Thursday 14th July
At lunchtime I had the chance I have been waiting for to speak to the Director about creating an English language section of the www.mbvschool.com website. At the moment, the address is in English but the entire website is in Thai. Other similar schools in Thailand have English sections which encourage the use and learning of the language as well as imparting all the news and information about the school itself.
The Director thought it was a good idea, and so does Mr I.T., the teacher here who looks after the website and whose name I can never remember. Whether anything will come of my idea is another matter. I told the Director I would happily help check the English for any mistakes before anything is uploaded since nothing is worse than trying to read strangled English online. I also told him that I can still do this via email after I leave the school.
A good example of how not to compose an English section on a school website can be found at www.loeipit.ac.th which is the school where Ajarn Joy attended a seminar earlier this week. Just click on the flag at the top for the English version. I thought it was hilarious when I first read it but then....well, what do you think ?

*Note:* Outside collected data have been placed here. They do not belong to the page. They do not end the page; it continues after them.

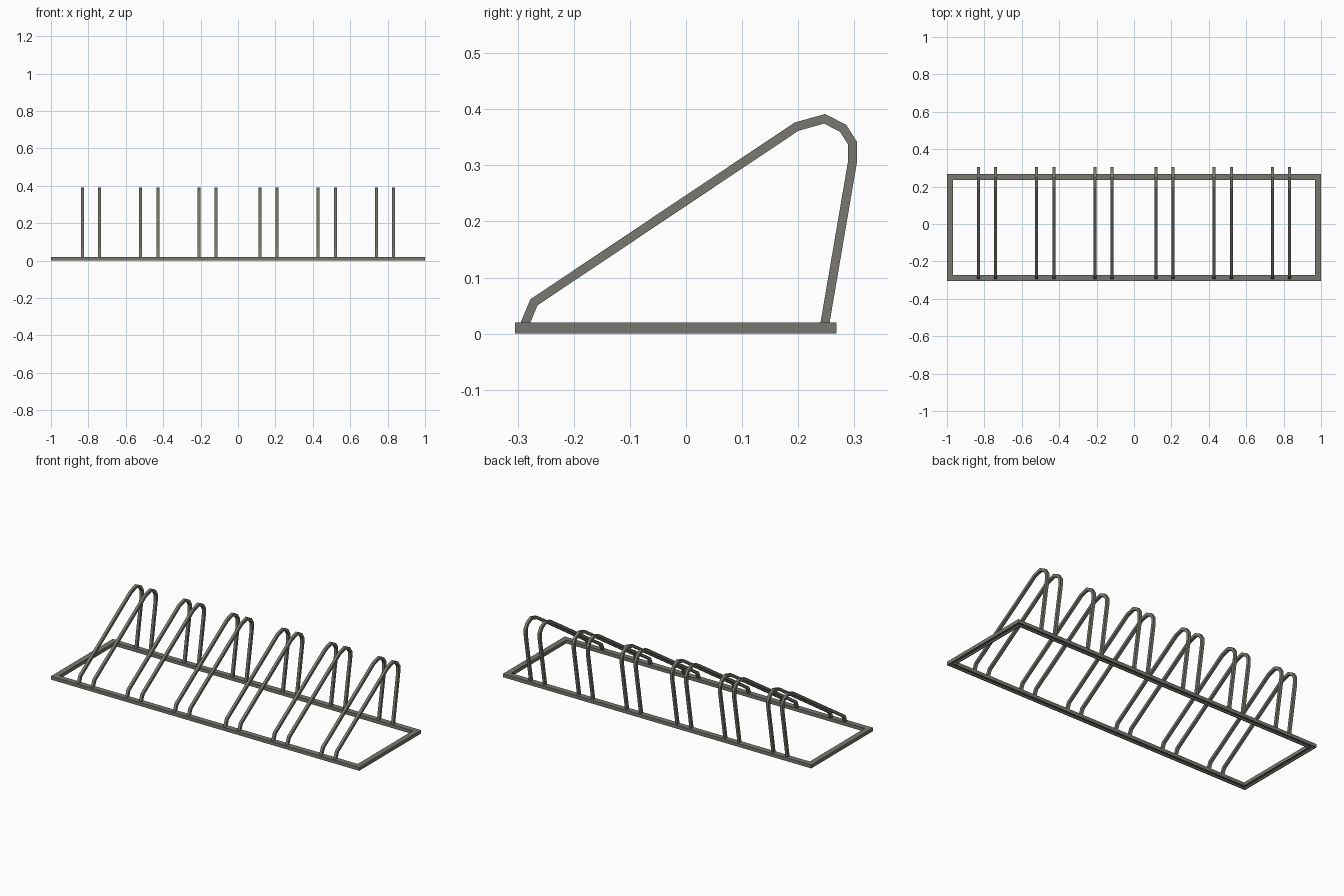
import bpy
from mathutils import Vector

if "Cube" in bpy.data.objects:
    bpy.data.objects.remove(bpy.data.objects["Cube"])

steel = bpy.data.materials.new("grey_steel")
steel.diffuse_color = (0.19, 0.186, 0.162, 1.0)
steel.use_nodes = True
steel.node_tree.nodes["Principled BSDF"].inputs["Base Color"].default_value = steel.diffuse_color


def make_object(name, verts, faces):
    mesh = bpy.data.meshes.new(name)
    mesh.from_pydata(verts, [], faces)
    mesh.materials.append(steel)
    mesh.update()
    obj = bpy.data.objects.new(name, mesh)
    bpy.context.collection.objects.link(obj)
    return obj


# Base frame: a mitred channel section, open underneath, swept round a rectangle
X0, X1, Y0, Y1 = -1.0, 1.0, -0.305, 0.268
W, H, WALL, ROOF = 0.032, 0.02, 0.006, 0.009
section = [(0, 0), (0, H), (W, H), (W, 0),
           (W - WALL, 0), (W - WALL, ROOF), (WALL, ROOF), (WALL, 0)]
corners = [(X0, Y0, 1, 1), (X1, Y0, -1, 1), (X1, Y1, -1, -1), (X0, Y1, 1, -1)]
n = len(section)
verts = [(x + sx * d, y + sy * d, z) for x, y, sx, sy in corners for d, z in section]
faces = []
for c in range(4):
    a, b = c * n, (c + 1) % 4 * n
    for i in range(n):
        j = (i + 1) % n
        faces.append((a + i, b + i, b + j, a + j))
make_object("base_frame", verts, faces)

# Wheel hoops: square bar bent along a side profile (y, z)
path = [Vector(p) for p in [
    (-0.288, 0.015), (-0.271, 0.056), (0.197, 0.369), (0.247, 0.383),
    (0.280, 0.366), (0.2965, 0.340), (0.2965, 0.305), (0.247, 0.015)]]
R = 0.008


def mitre(i):
    # Half-width offset that keeps the bar thickness constant through a bend
    normals = []
    for k in (i - 1, i):
        if 0 <= k < len(path) - 1:
            d = (path[k + 1] - path[k]).normalized()
            normals.append(Vector((-d.y, d.x)))
    m = sum(normals, Vector((0, 0))).normalized()
    return m * (R / m.dot(normals[0]))


def hoop(name, x):
    verts, faces = [], []
    for i, p in enumerate(path):
        o = mitre(i)
        for sx, so in ((-1, -1), (-1, 1), (1, 1), (1, -1)):
            q = p + o * so
            verts.append((x + sx * R, q.x, q.y))
    for i in range(len(path) - 1):
        a, b = 4 * i, 4 * i + 4
        for k in range(4):
            j = (k + 1) % 4
            faces.append((a + k, a + j, b + j, b + k))
    e = len(verts) - 4
    faces += [(3, 2, 1, 0), (e, e + 1, e + 2, e + 3)]
    make_object(name, verts, faces)


# Three pairs of hoops on each side of the middle
for side, label in ((-1, "left"), (1, "right")):
    for i, centre in enumerate((0.1635, 0.4745, 0.7865), 1):
        hoop(f"{label}_hoop_{i}_inner", side * (centre - 0.0455))
        hoop(f"{label}_hoop_{i}_outer", side * (centre + 0.0455))

# Make all normals face outwards
import bmesh
for obj in bpy.data.objects:
    bm = bmesh.new()
    bm.from_mesh(obj.data)
    bmesh.ops.recalc_face_normals(bm, faces=bm.faces)
    bm.to_mesh(obj.data)
    bm.free()
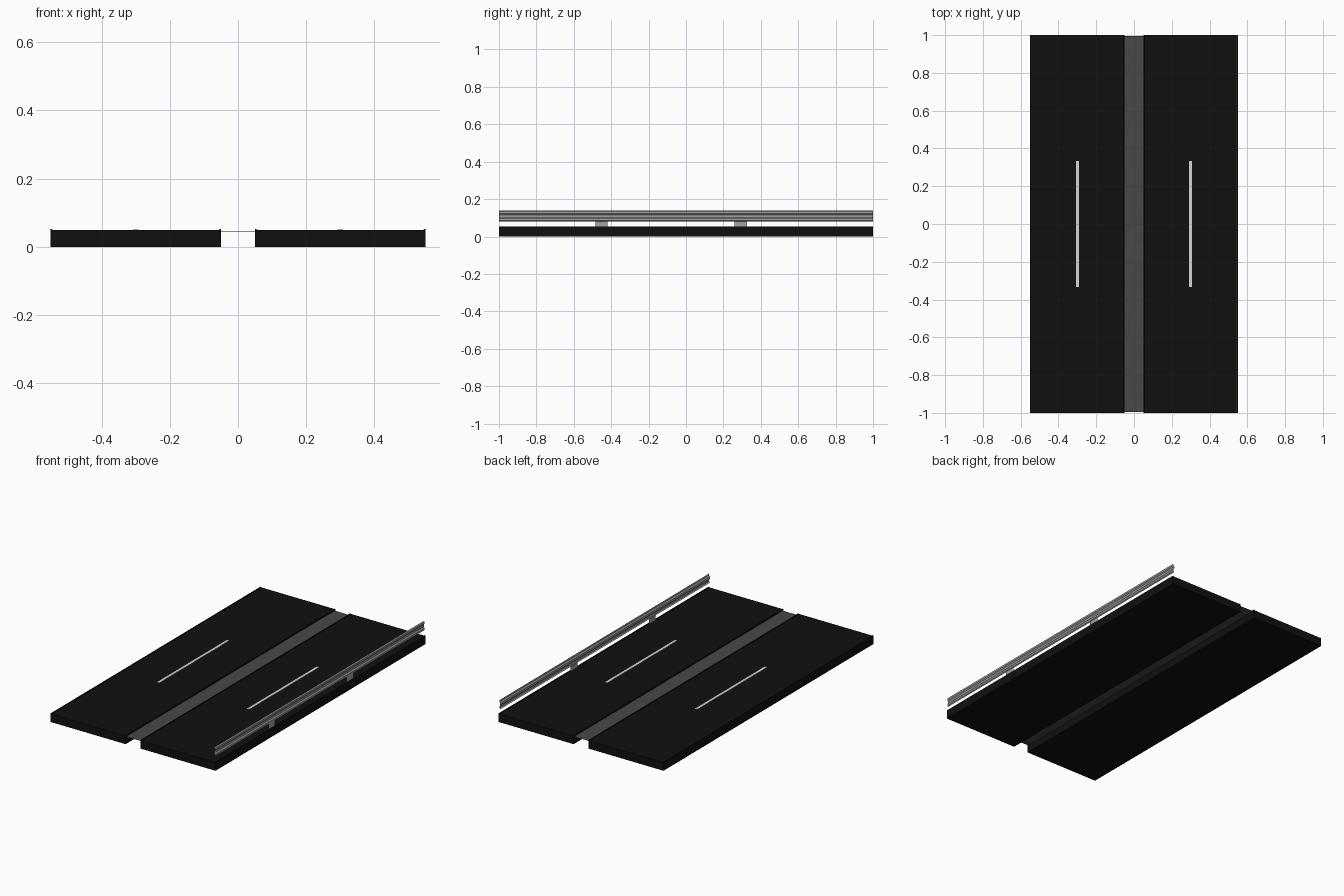
import bpy, bmesh, random

if "Cube" in bpy.data.objects:
    bpy.data.objects.remove(bpy.data.objects["Cube"])

random.seed(4)


def material(name, rgb):
    m = bpy.data.materials.new(name)
    m.diffuse_color = (*rgb, 1)
    m.use_nodes = True
    m.node_tree.nodes["Principled BSDF"].inputs["Base Color"].default_value = m.diffuse_color
    return m


asphalt = material("asphalt black", (0.005, 0.005, 0.005))
gravel = material("median grey", (0.065, 0.065, 0.065))
paint = material("lane paint", (0.68, 0.68, 0.64))
steel = material("rail steel", (0.36, 0.36, 0.36))


def make(name, verts, faces, mat):
    me = bpy.data.meshes.new(name)
    me.from_pydata(verts, [], faces)
    me.materials.append(mat)
    ob = bpy.data.objects.new(name, me)
    bpy.context.collection.objects.link(ob)
    return ob


def extrude_y(name, profile, y0, y1, mat, closed):
    """Sweep an x/z profile along y, capped when closed."""
    n = len(profile)
    verts = [(x, y, z) for y in (y0, y1) for x, z in profile]
    faces = [(i, (i + 1) % n, n + (i + 1) % n, n + i)
             for i in range(n if closed else n - 1)]
    if closed:
        faces += [tuple(reversed(range(n))), tuple(range(n, 2 * n))]
    ob = make(name, verts, faces, mat)
    if closed:
        bm = bmesh.new()
        bm.from_mesh(ob.data)
        bmesh.ops.recalc_face_normals(bm, faces=bm.faces)
        bm.to_mesh(ob.data)
        bm.free()
    return ob


for side, label in ((-1, "left"), (1, "right")):
    # carriageway slab with a small raised lip along both edges
    slab = [(0.05, 0), (0.55, 0), (0.55, 0.053), (0.546, 0.053),
            (0.544, 0.05), (0.056, 0.05), (0.054, 0.053), (0.05, 0.053)]
    extrude_y(label + "_carriageway", [(side * x, z) for x, z in slab],
              -1, 1, asphalt, True)
    # painted lane dash
    c = side * 0.3
    dash = [(c - 0.0075, 0.0495), (c + 0.0075, 0.0495),
            (c + 0.0075, 0.051), (c - 0.0075, 0.051)]
    extrude_y(label + "_lane_dash", dash, -0.333, 0.333, paint, True)

# thin, slightly uneven median sheet
nx, ny = 6, 40
verts = [(-0.05 + 0.1 * i / nx, -0.995 + 1.99 * j / ny,
          0.044 + random.uniform(-0.001, 0.001))
         for j in range(ny + 1) for i in range(nx + 1)]
faces = [(a, a + 1, a + nx + 2, a + nx + 1)
         for j in range(ny) for i in range(nx) for a in [j * (nx + 1) + i]]
make("median", verts, faces, gravel)

# corrugated guard rail, a single sheet
rail = [(0.540, 0.080), (0.546, 0.085), (0.546, 0.096), (0.540, 0.103),
        (0.540, 0.115), (0.546, 0.122), (0.546, 0.133), (0.540, 0.138)]
extrude_y("guard_rail", rail, -1, 1, steel, False)

# flat posts under the rail
for k, y in enumerate((-0.452, 0.292)):
    w = 0.033
    make("rail_post_%d" % (k + 1),
         [(0.542, y - w, 0.05), (0.542, y + w, 0.05),
          (0.542, y + w, 0.09), (0.542, y - w, 0.09)],
         [(0, 1, 2, 3)], steel)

After dinner with my host family they often watch a tv soap opera which, though I can’t understand what the characters are saying in Thai, seems to revolve around tempestuous love affairs and bumping one another off. While this is going on I sometimes watch the gekkos on the wall. They hide out behind the calendar or poster and appear now and again. This evening I saw a small one catch a large moth that had fluttered by. Just then, two other gekkos appeared and seemed intent on grabbing the moth for themselves. A chase ensued and the first gekko disappeared with its prey. The other two confronted each other. Their tongues lashed and their tails wagged aggressively before they headed in different directions. Anyway, it passes the time till the next advertising break when I can leave and go back to ‘my’ house.